Lieberman boasts on his Web site that he "held the first hearings on the threat posed to children by video game violence" and strong-armed the industry into developing a ratings system under threat of government action. He and Clinton late last year that would ban the sale or rental of any "mature" or "ratings pending" video game to a minor, and Lieberman has singled out Rockstar's Grand Theft Auto for particular criticism.
Law could be radically changed
If the CDC eventually produces a study claiming a link between violent video games and harm to minors, the future of state and federal laws targeting such games could be radically different. So far, those laws have been ruled unconstitutional because judges have not found that kind of link to exist.
"Down the road when--if there is some sort of finding that there is harm in this--then we're going to see calls to regulate speech because of the potential harm," said Marv Johnson, legislative counsel to the American Civil Liberties Union. "That's where there's going to be a problem."
Missouri's St. Louis County had enacted a law prohibiting anyone from selling, renting or making available "graphically violent" video games to minors without a parent's or guardian's consent. But the 8th U.S. Circuit Court of Appeals ruled that "before the county may constitutionally restrict the speech at issue here, the county must come forward with empirical support for its belief that 'violent' video games cause psychological harm to minors."
In 2004, a federal district judge in Washington state tossed out a law penalizing the distribution of games to minors in which harm may come to a "public law enforcement officer." The "state of the research" does not justify the ban, U.S. District Judge Robert Lasnik ruled.
Lieberman's bill, called CAMRA, would provide funding to investigate the cognitive, physical and socio-behavioral impact of electronic media on child and adolescent development--everything from physical coordination, diet and sleeping habits to attention span, peer relationships and aggression levels. Television, motion pictures, DVDs, interactive video games, the Internet and cell phones would all be fair game.
The bill has won support from such organizations as the National Institute on Media and the Family, the Center for Media and Child Health at Harvard University Medical School and the American Psychological Association. An was introduced in 2003.
But not all reception has been positive. The advocacy group Citizens Against Government Waste deemed Lieberman its "porker of the month" shortly after the measure was first introduced, criticizing him for spending taxpayer money on "redundant studies" already undertaken by groups like the Kaiser Family Foundation and the American Academy of Pediatrics.
It was not immediately clear how much the original bill was amended beyond the funding component, or when it would receive a full Senate vote.
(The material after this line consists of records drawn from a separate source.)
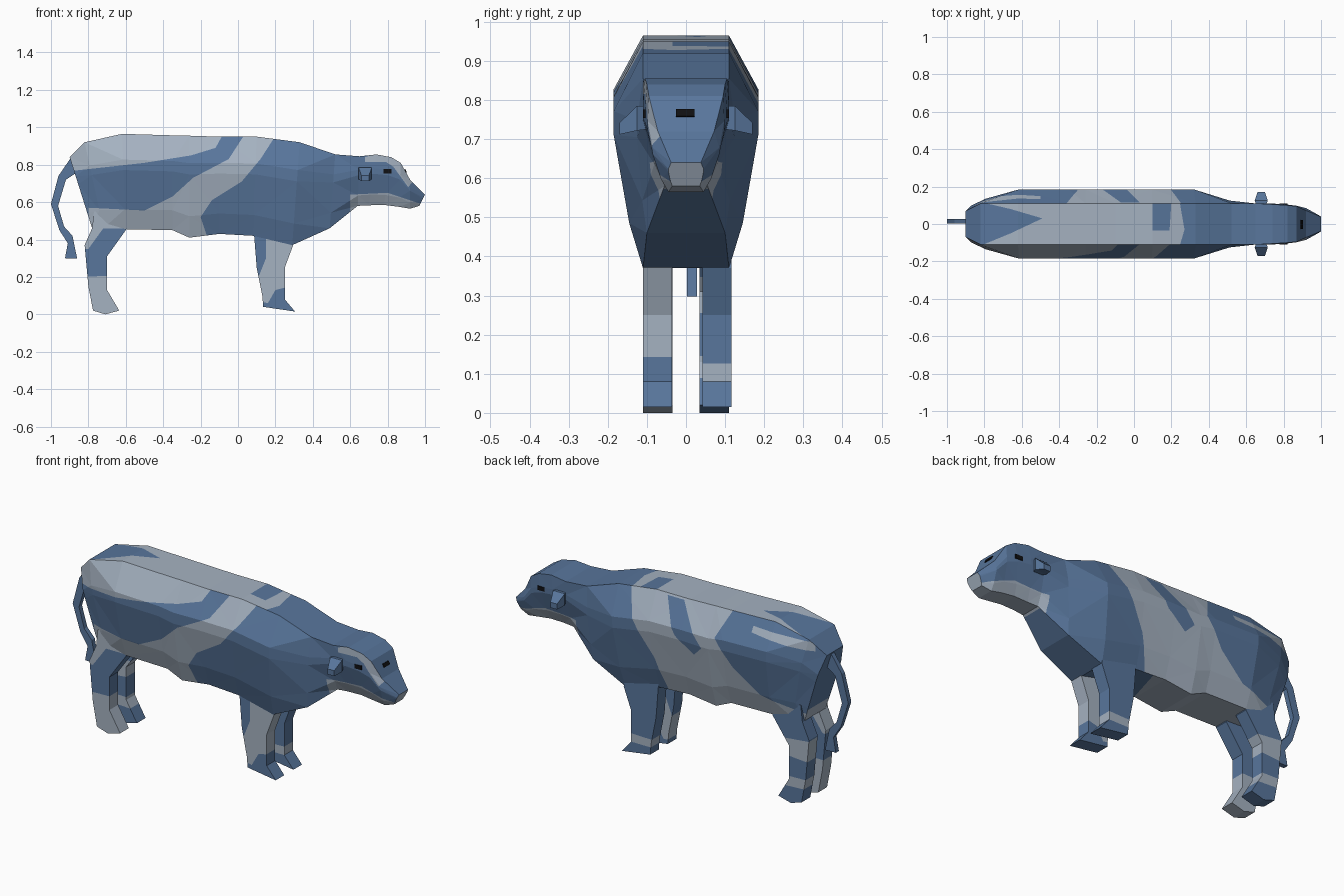
import bpy, bmesh, math
from mathutils import Vector

if "Cube" in bpy.data.objects:
    bpy.data.objects.remove(bpy.data.objects["Cube"])


def material(name, rgb):
    m = bpy.data.materials.new(name)
    m.diffuse_color = (*rgb, 1)
    m.use_nodes = True
    m.node_tree.nodes["Principled BSDF"].inputs["Base Color"].default_value = m.diffuse_color
    return m


BLUE = material("blue hide", (0.098, 0.181, 0.333))
LIGHT = material("pale grey patches", (0.376, 0.445, 0.533))
BLACK = material("black eyes", (0.005, 0.005, 0.006))


def finish(name, bm, mats):
    me = bpy.data.meshes.new(name)
    bm.to_mesh(me)
    bm.free()
    for m in mats:
        me.materials.append(m)
    ob = bpy.data.objects.new(name, me)
    bpy.context.collection.objects.link(ob)
    return ob


def inside(p, poly):
    hit = False
    for (x1, y1), (x2, y2) in zip(poly, poly[1:] + poly[:1]):
        if (y1 > p[1]) != (y2 > p[1]) and p[0] < (x2 - x1) * (p[1] - y1) / (y2 - y1) + x1:
            hit = not hit
    return hit


def paint(bm, poly, where, index, up=2):
    """Cut the polygon's edges into the chosen faces and colour what lies inside."""
    axes = (0, up)
    lo = [min(p[i] for p in poly) for i in (0, 1)]
    hi = [max(p[i] for p in poly) for i in (0, 1)]

    def near(f):
        for i in (0, 1):
            vals = [v.co[axes[i]] for v in f.verts]
            if max(vals) < lo[i] or min(vals) > hi[i]:
                return False
        return True

    for a, b in zip(poly, poly[1:] + poly[:1]):
        co, no = Vector((0, 0, 0)), Vector((0, 0, 0))
        co[0], co[up] = a
        no[0], no[up] = b[1] - a[1], a[0] - b[0]
        bm.normal_update()
        faces = [f for f in bm.faces if where(f) and near(f)]
        geom = faces + list({e for f in faces for e in f.edges}) + list({v for f in faces for v in f.verts})
        if geom:
            bmesh.ops.bisect_plane(bm, geom=geom, dist=1e-5, plane_co=co, plane_no=no.normalized())
    bm.normal_update()
    for f in bm.faces:
        c = f.calc_center_median()
        if where(f) and inside((c[0], c[up]), poly):
            f.material_index = index


def near_side(f):
    return f.calc_center_median().y < -0.01 and abs(f.normal.y) > 0.25


def far_side(f):
    return f.calc_center_median().y > 0.01 and abs(f.normal.y) > 0.25


def top_side(f):
    return f.normal.z > 0.3 and abs(f.normal.y) <= 0.25


def under_side(f):
    return f.normal.z < -0.3 and abs(f.normal.y) <= 0.25


# Body and head: one lofted hull (top x, bottom x, top z, bottom z, top / middle / bottom half width)
stations = [
    (-.90, -.78, .84, .46, .07, .10, .09), (-.82, -.72, .92, .46, .11, .135, .10),
    (-.62, -.60, .965, .455, .11, .185, .11), (-.35, -.35, .957, .45, .11, .185, .11),
    (-.26, -.26, .955, .41, .11, .185, .11), (-.10, -.10, .95, .43, .11, .185, .11),
    (.10, .08, .95, .42, .11, .185, .11), (.33, .29, .92, .37, .11, .185, .11),
    (.52, .49, .855, .46, .11, .125, .10), (.65, .64, .845, .58, .11, .11, .055),
    (.74, .70, .855, .583, .105, .11, .05), (.82, .78, .84, .585, .10, .105, .05),
    (.87, .86, .81, .575, .095, .098, .05), (.92, .92, .72, .565, .072, .085, .045),
    (1.0, .97, .64, .58, .038, .045, .035)]
bm = bmesh.new()
rings = []
for xt, xb, zt, zb, wt, wm, wb in stations:
    half = [(1, wt), (.73, wm), (.62, wm), (.21, wb + .47 * (wm - wb)), (0, wb)]
    pts = [(t, -w) for t, w in half] + [(t, w) for t, w in reversed(half)]
    rings.append([bm.verts.new((xb + t * (xt - xb), y, zb + t * (zt - zb))) for t, y in pts])
for r, s in zip(rings, rings[1:]):
    for i in range(10):
        j = (i + 1) % 10
        bm.faces.new((r[i], r[j], s[j], s[i]))
bm.faces.new(rings[0])
bm.faces.new(list(reversed(rings[-1])))
bmesh.ops.recalc_face_normals(bm, faces=bm.faces)
bmesh.ops.triangulate(bm, faces=[f for f in bm.faces if len(f.verts) == 4])

# Hide patches
near_band = [(.06, 1), (-.05, .83), (-.24, .73), (-.35, .63), (-.5, .555), (-.8, .57), (-.8, .4),
             (-.16, .4), (-.2, .52), (-.14, .61), (.02, .71), (.12, .83), (.23, 1)]
near_back = [(-.95, .76), (-.5, .81), (-.25, .85), (-.12, .89), (-.06, 1), (-.95, 1)]
far_band = [(.28, 1), (.2, .8), (.08, .6), (.02, .4), (-.8, .4), (-.8, .5), (-.55, .56),
            (-.4, .68), (-.3, .82), (-.38, 1)]
far_tongue = [(.03, .94), (-.07, .94), (-.22, .74), (-.17, .69), (-.06, .77)]
far_rump = [(-.85, .86), (-.5, .89), (-.5, .92), (-.85, .91)]
jaw = [(.6, .64), (.8, .65), (.98, .59), (1.05, .6), (1.05, .5), (.6, .5)]
paint(bm, near_band, near_side, 1)
paint(bm, near_back, near_side, 1)
paint(bm, far_band, far_side, 1)
paint(bm, far_tongue, far_side, 0)
paint(bm, far_rump, far_side, 1)
paint(bm, jaw, near_side, 1)
paint(bm, jaw, far_side, 1)
paint(bm, [(.68, .815), (.79, .815), (.83, .79), (.91, .68), (.935, .71), (.84, .9), (.68, .84)],
      near_side, 1)
# Back patches, belly and nose
paint(bm, [(-.82, -.2), (.22, -.2), (.27, -.03), (.23, .2), (-.82, .2)], top_side, 1, up=1)
paint(bm, [(-.83, -.12), (-.66, -.05), (-.49, .03), (-.66, .08), (-.83, .12)], top_side, 0, up=1)
paint(bm, [(.1, -.035), (.19, -.035), (.2, .12), (.1, .12)], top_side, 0, up=1)
paint(bm, [(-.8, -.2), (-.12, -.2), (0, .2), (-.8, .2)], under_side, 1, up=1)
paint(bm, [(.63, -.2), (1.1, -.2), (1.1, .2), (.63, .2)], under_side, 1, up=1)
for f in bm.faces:
    if f.normal.x > 0.7 and f.calc_center_median().x > 0.97:
        f.material_index = 1
finish("body_and_head", bm, [BLUE, LIGHT])


def slab(name, profile, y0, y1, patches=()):
    """Side profile (x, z) extruded across y, with optional pale patches."""
    bm = bmesh.new()
    face = bm.faces.new([bm.verts.new((x, y0, z)) for x, z in profile])
    ext = bmesh.ops.extrude_face_region(bm, geom=[face])["geom"]
    bmesh.ops.translate(bm, vec=(0, y1 - y0, 0), verts=[v for v in ext if isinstance(v, bmesh.types.BMVert)])
    if not any(face.is_valid and len(f.verts) == len(profile) and abs(f.calc_center_median().y - y0) < 1e-6
               for f in bm.faces):
        bm.faces.new([v for v in bm.verts if abs(v.co.y - y0) < 1e-6][:len(profile)])
    bmesh.ops.recalc_face_normals(bm, faces=bm.faces)
    bmesh.ops.triangulate(bm, faces=bm.faces)
    for p in patches:
        paint(bm, p, lambda f: True, 1)
    return finish(name, bm, [BLUE, LIGHT])


# Legs
front = [(.08, .5), (.10, .25), (.13, .10), (.135, .04), (.305, .015), (.25, .08), (.25, .25), (.295, .37), (.28, .48)]
hind = [(-.77, .55), (-.78, .46), (-.82, .37), (-.80, .15), (-.775, .02), (-.71, 0), (-.635, .02),
        (-.70, .13), (-.70, .31), (-.60, .45), (-.60, .55)]
slab("front_leg_near", front, -.11, -.036,
     [[(.15, .6), (.15, .3), (.11, .2), (.11, .07), (.16, .06), (.2, .13), (.4, .18), (.4, .6)]])
slab("front_leg_far", front, .042, .116, [[(0, .12), (0, .08), (.4, .08), (.4, .13)]])
slab("hind_leg_near", hind, -.11, -.035,
     [[(-.9, .6), (-.9, .35), (-.8, .35), (-.72, .46), (-.6, .46), (-.6, .6)],
      [(-.9, .2), (-.5, .21), (-.5, -.1), (-.9, -.1)]])
slab("hind_leg_far", hind, .035, .11,
     [[(-.9, .37), (-.5, .33), (-.5, .27), (-.9, .24)], [(-.9, .15), (-.5, .14), (-.5, .08), (-.9, .1)]])

# Tail
slab("tail", [(-.885, .85), (-.96, .74), (-1.0, .59), (-.955, .45), (-.91, .38), (-.925, .30),
              (-.86, .298), (-.885, .42), (-.93, .47), (-.962, .58), (-.92, .72), (-.86, .76)], .002, .028)

# Ears and side eyes, mirrored
for side, label in ((-1, "near"), (1, "far")):
    bm = bmesh.new()
    loops = []
    for y, x0, x1, z0, z1 in ((.10, .655, .705, .725, .785), (.125, .645, .715, .722, .785), (.170, .66, .70, .712, .742)):
        loops.append([bm.verts.new((x, side * y, z)) for x, z in ((x0, z0), (x1, z0), (x1, z1), (x0, z1))])
    for a, b in zip(loops, loops[1:]):
        for i in range(4):
            bm.faces.new((a[i], a[(i + 1) % 4], b[(i + 1) % 4], b[i]))
    bm.faces.new(loops[0])
    bm.faces.new(loops[-1])
    bmesh.ops.recalc_face_normals(bm, faces=bm.faces)
    finish("ear_" + label, bm, [BLUE])


def plate(name, loc, size, tilt=0):
    bm = bmesh.new()
    bmesh.ops.create_cube(bm, size=1)
    bmesh.ops.scale(bm, vec=size, verts=bm.verts)
    ob = finish(name, bm, [BLACK])
    ob.location = loc
    ob.rotation_euler = (0, tilt, 0)


plate("eye_near", (.80, -.105, .765), (.042, .009, .022))
plate("eye_far", (.80, .105, .765), (.042, .009, .022))
plate("forehead_mark", (.895, -.002, .766), (.009, .048, .02), -math.atan2(.05, .09))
A similar bill introduced by Rep. Edward Markey, a Massachusetts Democrat, has not yet been considered by the U.S. House of Representatives.